Send as little data as possible. Imagine that you need to send a VA of 1000 triangles, all of them of equal color (white, for example). You can fill a color array with copies of that color or, even better, write:
glColor3ub(255,255,255); glEnableClientState(GL_VERTEX_ARRAY....); glDrawElements(...)
Another item to watch out for is geometry rendering. Some paths into graphics chips are faster than others, and thus knowing how to deliver geometry to the hardware efficiently is key to achieving top performance.
For example, immediate mode rendering (glBegin(GL_TRIANGLES)) is painfully slow when compared to faster alternatives such as VAs. Thus, immediate mode rendering should be avoided at all costs, even for simple interface elements.

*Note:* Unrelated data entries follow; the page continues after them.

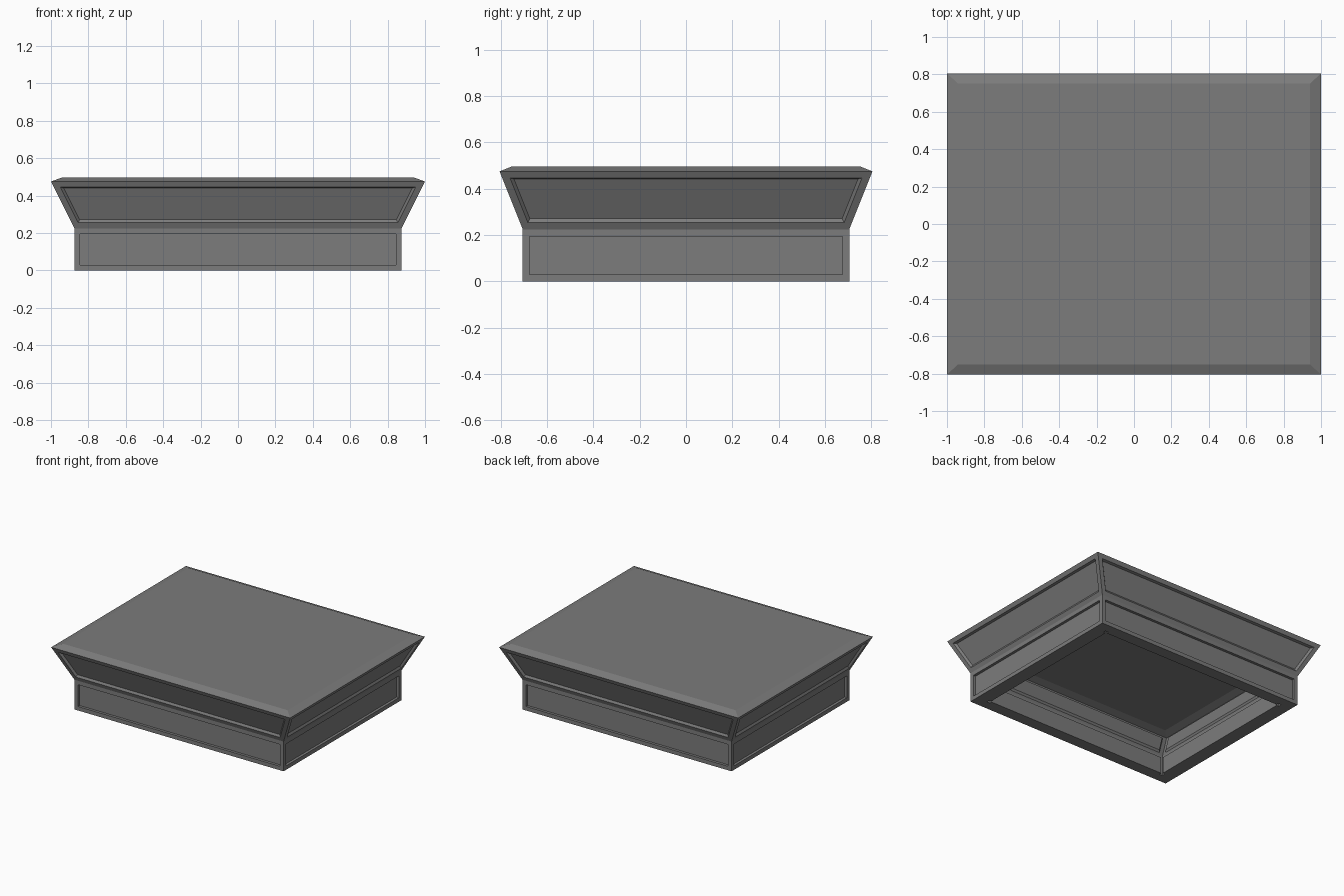
import bpy, bmesh

if "Cube" in bpy.data.objects:
    bpy.data.objects.remove(bpy.data.objects["Cube"])

# Rectangular rings (half x, half y, z) from the foot to the bevelled top
RINGS = [(0.875, 0.705, 0.0), (0.875, 0.705, 0.225),
         (1.0, 0.805, 0.475), (0.94, 0.75, 0.497)]
# Recessed panels: band index -> (frame width, recess taper, recess depth)
PANELS = {0: (0.03, 0.0001, 0.02), 1: (0.032, 0.012, 0.015)}


def panelled_block(name):
    bm = bmesh.new()
    loops = [[bm.verts.new((sx * x, sy * y, z))
              for sx, sy in ((-1, -1), (1, -1), (1, 1), (-1, 1))]
             for x, y, z in RINGS]
    bands = [[bm.faces.new((a[i], a[(i + 1) % 4], b[(i + 1) % 4], b[i]))
              for i in range(4)] for a, b in zip(loops, loops[1:])]
    bm.faces.new(loops[0][::-1])
    bm.faces.new(loops[-1])
    bm.normal_update()
    for k, (frame, taper, depth) in PANELS.items():
        for thick, d in ((frame, 0.0), (taper, -depth)):
            bmesh.ops.inset_individual(bm, faces=bands[k], thickness=thick,
                                       depth=d, use_even_offset=True)
            bm.normal_update()
    mesh = bpy.data.meshes.new(name)
    bm.to_mesh(mesh)
    bm.free()
    obj = bpy.data.objects.new(name, mesh)
    bpy.context.collection.objects.link(obj)
    return obj


# Dark grey stone
stone = bpy.data.materials.new("grey_stone")
stone.diffuse_color = (0.2, 0.2, 0.2, 1)
stone.use_nodes = True
stone.node_tree.nodes["Principled BSDF"].inputs["Base Color"].default_value = stone.diffuse_color

# Cap, hollowed from below by a smaller copy of itself
cap = panelled_block("pillar_cap")
cavity = panelled_block("cavity_cutter")
cavity.scale = (0.9, 0.9, 0.9)
cavity.location.z = -0.05
for obj in (cap, cavity):
    obj.data.materials.append(stone)
cavity.hide_render = True
cavity.display_type = 'WIRE'

cut = cap.modifiers.new("hollow", 'BOOLEAN')
cut.operation = 'DIFFERENCE'
cut.solver = 'EXACT'
cut.object = cavity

You have three alternatives. First, you can use display lists. Display lists offer good performance, but list setup is a slow process, so data cannot be animated. But for static geometry (interfaces and menus are a good example), they are an excellent rendering method. Second, VAs allows you to modify geometry on the fly. VAs are stored in the application's memory space, so you should try to batch primitives together in sequences of at least 100 elements. Then, render those using VAs or display lists. On most cards, the "sweet spot" where you can achieve maximum rendering speed is around 1,000 triangles.
A third, more involved alternative is to create a complete memory manager and take advantage of any special hardware available. Try to allocate very frequent geometry in video memory and take advantage of AGP buses to transfer it efficiently.
Avoid Unneeded State Changes
OpenGL is very sensitive to state changes. Every time you turn lighting on and off, change the active texture map, and so on you are incurring a performance hit. Thus, a series of measures need to be taken to ensure your rendering pipeline is as efficient as possible.
First, you can sort your objects by texture and render them with an efficient method (display lists or VAs). When sorting by texture, you ensure the minimum number of texture swaps and also allow longer primitives.
Second, make sure you are rendering with the minimum state available. Blending usage, for example, should be kept to a minimum because it is computationally expensive. Render all blended primitives together and disable blending as soon as you are finished. The same applies to lighting or to any other rendering option that might slow down your code.
The key to performance under OpenGL is not really about painting triangles fast: It is about not painting triangles even faster. Determining what should really be drawn accurately is the best way to ensure good performance. Don't let the hardware clip geometry for you. To discard a triangle it will already have crossed the bus, wreaking havoc with your performance. Detect unseen geometry as fast as you can. You can perform hierarchical, per-object clipping, you can cluster-cull back-facing geometry, and some cards can even help you determine occlusions before the real geometry is actually sent to the pipeline. Examine your target platform closely, so you know how to avoid doing more work than is really needed. In Chapter 12, "3D Pipeline Overview," we discussed some popular methods to reduce the rendered data set.